The business of data in Kenya : A gold mine and a minefield
Campaigns for Kenya’s General Elections on 9th of August 2022 are in full swing. And that means that some of us have had to deal with being inundated with politically charged messages, never mind that we already deal with unsolicited marketing messages and further, Kenyan conmen, some allegedly from Kamiti prison, trying to rob us of our monies. Just last year, most of us were left bemused at finding out that we were members of various political parties on E-citizen without our knowledge or consent. The data collection and processing sector is a goldmine and a minefield in Kenya, not least because it can, and has been used by discredited organisations such as Cambridge Analytica to guide particular political agenda on social media platforms and influence Kenyans during sensitive electioneering periods. With so many data breaches in the past, many Kenyans are desensitized to dealing with the repercussions of our data being publicly available to anyone who wishes to (mis)use it.
The Data Protection Act, 2019, assented to by the President and commenced on November 2019 was late, having been awaited for almost a decade, but most welcome. The Act finally gives effect to Article 31 of the Constitution of Kenya, 2010, which recognizes the right to privacy and underscores Kenya’s commitment to meeting international data protection standards. The Act recognizes that the risks involved in breach or misuse of personal data is expensive, and needs to be comprehensively governed, punished or mitigated. A recent VOA article provided that as at January 2019, data breaches cost companies worldwide almost $4 Million on average for every incident.
For as long as you engage in business that derives data from Kenyans – either collect or process data- then you are directly affected by the Act, and it is upon you to comply. The Act creates the Office of the Data Protection Commissioner to implement the Act. The Office among other matters, regulates:
- the collection, processing, storage and transfer of personal data within Kenya or derived from Kenya;
- grants Kenyans rights and power over their data;
- prescribes data thresholds for registration with the Data Protection Commissioner;
- provides for entities to appoint data protection officers;
- requires entities to routinely undertake data protection impact assessments; and,
- provides a dispute resolution process relating to data protection.
It is prudent for businesses engaged in the data collection or processing field to not just appoint data protection officers in line with the Act, but also develop data protection policies that will bind all staff, and may form part of the employment contracts thereby providing stronger commitment levels towards data protection. Businesses are also recommended to develop standard operating procedures (SOPs) with respect to data processing which SOPs would clarify how it is data collection, processing, storage and transfer will be undertaken, as well as provide practical ways to deal with data security, retention, deletion and disputes. Businesses are also recommended to carry out data protection impact assessments to know where the business stands in terms of data protection and what it needs to do to comply with the Act.

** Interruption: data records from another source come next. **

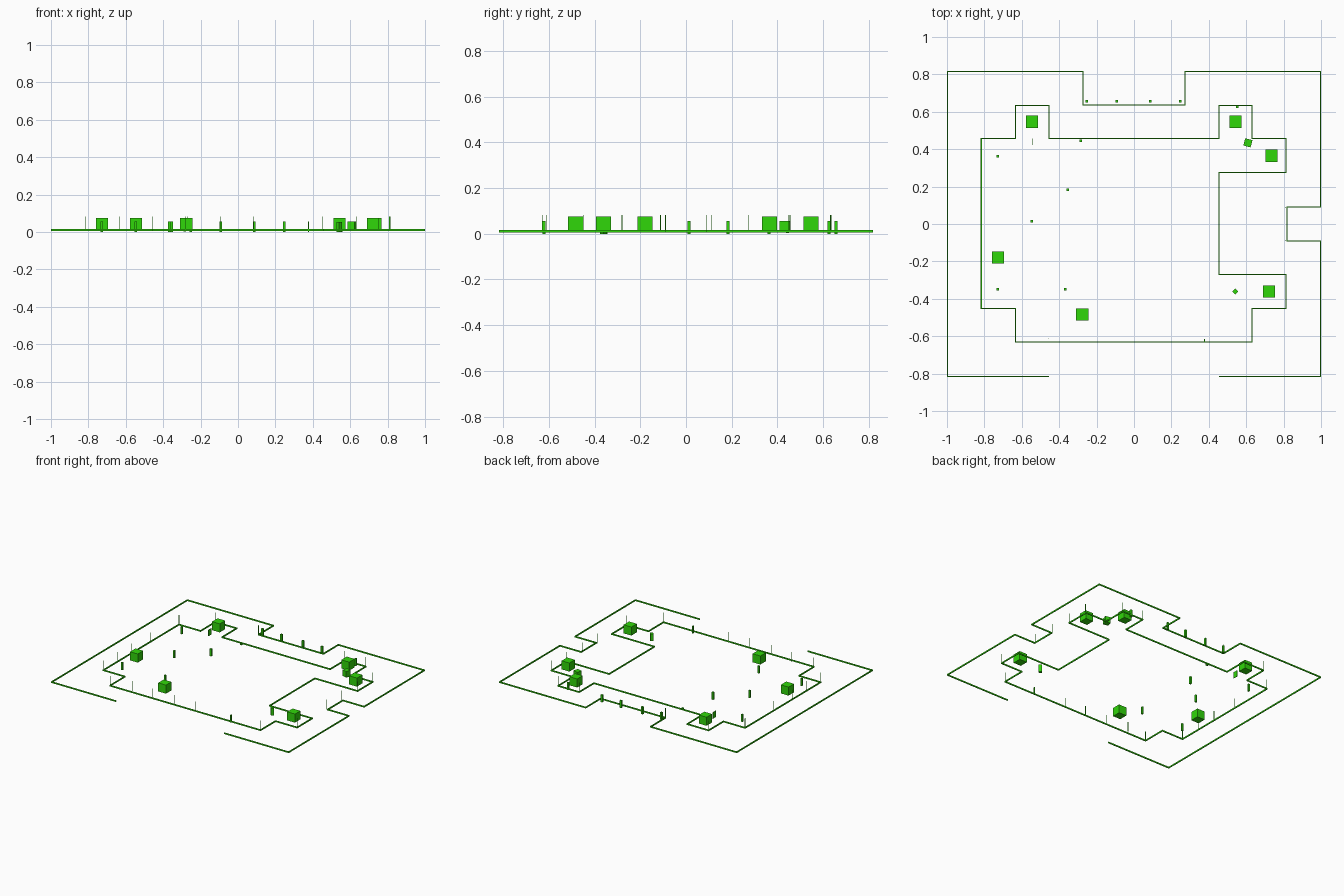
import bpy, bmesh, math
from mathutils import Matrix, Vector

green = bpy.data.materials.new("green")
green.diffuse_color = (0.03, 0.68, 0.003, 1)
C = 1 / 11  # half of one maze cell


def finish(name, bm):
    bmesh.ops.recalc_face_normals(bm, faces=bm.faces)
    mesh = bpy.data.meshes.new(name)
    bm.to_mesh(mesh)
    bm.free()
    mesh.materials.append(green)
    ob = bpy.data.objects.new(name, mesh)
    bpy.context.collection.objects.link(ob)
    return ob


def box(name, x, y, sx, sy, z0, z1, turn=0):
    bm = bmesh.new()
    m = (Matrix.Translation((x, y, (z0 + z1) / 2))
         @ Matrix.Rotation(math.radians(turn), 4, 'Z')
         @ Matrix.Diagonal((sx, sy, z1 - z0, 1)))
    bmesh.ops.create_cube(bm, size=1, matrix=m)
    return finish(name, bm)


def wall(name, pts, closed, w=0.006, z0=0.006, z1=0.016):
    """Thin mitred rail along an axis-aligned path given in half cells."""
    bm = bmesh.new()
    n = len(pts)
    p = [Vector((min(max(x * C, -1 + w / 2), 1 - w / 2), y * C)) for x, y in pts]
    rings = []
    for i in range(n):
        a = p[i] - p[i - 1] if closed or i > 0 else p[1] - p[0]
        b = p[(i + 1) % n] - p[i] if closed or i < n - 1 else a
        na, nb = [Vector((-d.y, d.x)).normalized() for d in (a, b)]
        off = na * w / 2 if abs(na.dot(nb)) > 0.9 else (na + nb) * w / 2
        rings.append([bm.verts.new((p[i].x + s * off.x, p[i].y + s * off.y, z))
                      for s, z in ((-1, z0), (1, z0), (1, z1), (-1, z1))])
    for i in range(n if closed else n - 1):
        r, q = rings[i], rings[(i + 1) % n]
        for k in range(4):
            j = (k + 1) % 4
            bm.faces.new((r[k], r[j], q[j], q[k]))
    if not closed:
        bm.faces.new(rings[0])
        bm.faces.new(rings[-1])
    return finish(name, bm)


# Outer rail, open at the front
wall("outer_rail", [(-5, -8.97), (-11, -8.97), (-11, 8.97), (-3, 8.97), (-3, 7), (3, 7), (3, 8.97),
                    (11, 8.97), (11, 1), (9, 1), (9, -1), (11, -1), (11, -8.97), (5, -8.97)], False)

# Inner rail, closed loop
wall("inner_rail", [(-6.98, 6.98), (-5, 6.98), (-5, 5.03), (5, 5.03), (5, 6.98), (6.95, 6.98),
                    (6.95, 5.02), (8.95, 5.02), (8.95, 3.02), (5, 3.02), (5, -2.97), (8.95, -2.97),
                    (8.95, -4.97), (6.95, -4.97), (6.95, -6.95), (-6.98, -6.95), (-6.98, -4.97),
                    (-8.98, -4.97), (-8.98, 5.02), (-6.98, 5.02)], True)

# Large crates
for x, y in ((-0.546, 0.547), (0.542, 0.547), (0.735, 0.365),
             (-0.727, -0.18), (-0.277, -0.484), (0.722, -0.361)):
    box("crate", x, y, 0.065, 0.065, 0.01, 0.075)

# Small turned crate and diamond post
box("small_crate", 0.609, 0.434, 0.04, 0.04, 0.01, 0.056, -15)
box("diamond_post", 0.541, -0.361, 0.022, 0.022, 0.0, 0.055, 45)

# Short square posts
for x, y in ((-0.253, 0.656), (-0.093, 0.656), (0.087, 0.656), (0.247, 0.656), (0.552, 0.626),
             (-0.728, 0.363), (-0.355, 0.183), (-0.546, 0.014), (-0.728, -0.35), (-0.368, -0.35)):
    box("post", x, y, 0.013, 0.013, 0.0, 0.056)
box("front_post", 0.377, -0.622, 0.006, 0.012, 0.0, 0.056)
box("rail_foot", -0.285, 0.445, 0.013, 0.013, 0.004, 0.018)

# Upright card
box("card", -0.545, 0.44, 0.003, 0.036, 0.008, 0.056)

# Thin spikes along the rails
for x, y in ((-0.815, 0.455), (-0.815, 0.11), (-0.815, -0.112), (-0.815, -0.28), (-0.815, -0.45),
             (-0.632, -0.63), (-0.458, -0.61), (-0.28, -0.63), (-0.092, -0.63), (0.085, -0.63),
             (0.632, -0.63), (0.815, -0.45), (0.81, -0.09), (0.81, 0.088), (0.815, 0.275),
             (0.815, 0.45), (0.632, 0.633), (0.452, 0.633), (-0.272, 0.635), (-0.632, 0.633)):
    box("spike", x, y, 0.003, 0.003, 0.01, 0.083)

The Office of the Data Protection Commissioner has since then enacted provisions to give effect to the Act including the Data Protection (General) Regulations, the Data Protection (Compliance and Enforcement) Regulations, and the Data Protection (Registration of Data Controllers and Data Processors) Regulations. These were gazetted on 14th of January 2022 and became operational on 11th of February 2022 subject to annulment or approval by Parliament. The key provisions of these regulations relate to the processing of personal data having acquired consent and perhaps most importantly, the registration of data processors and controllers (who fall within the prescribed thresholds). While exemptions to registration do exist, certain data centric sectors are inherently not exempted, no matter their turnover. A grace period of 6 months is provided to comply with the Act and its regulations.
Penalties for enforcement are high, and it is advised that businesses working with Kenyans’ data make use of these 6 months to learn and comply.
If you wish to learn more about your required compliance with the Kenyan Data Protection Act, and its regulations, please reach out to me at email@example.com
Photo credit: https://www.raconteur.net/data-privacy-red-flags/
#Dataprotection #Dataprotectionact #dataprotectionofficer #dataprivacy #startuplaw #startups #businessinAfrica #leadership #culture #kenya
Campaigns for Kenya’s General Elections on 9th of August 2022 are in full swing. And that means that some of us have had to deal with being inundated with politically charged messages, never mind that we already deal with unsolicited marketing messages and further, Kenyan conmen, some allegedly from Kamiti prison, trying to rob us…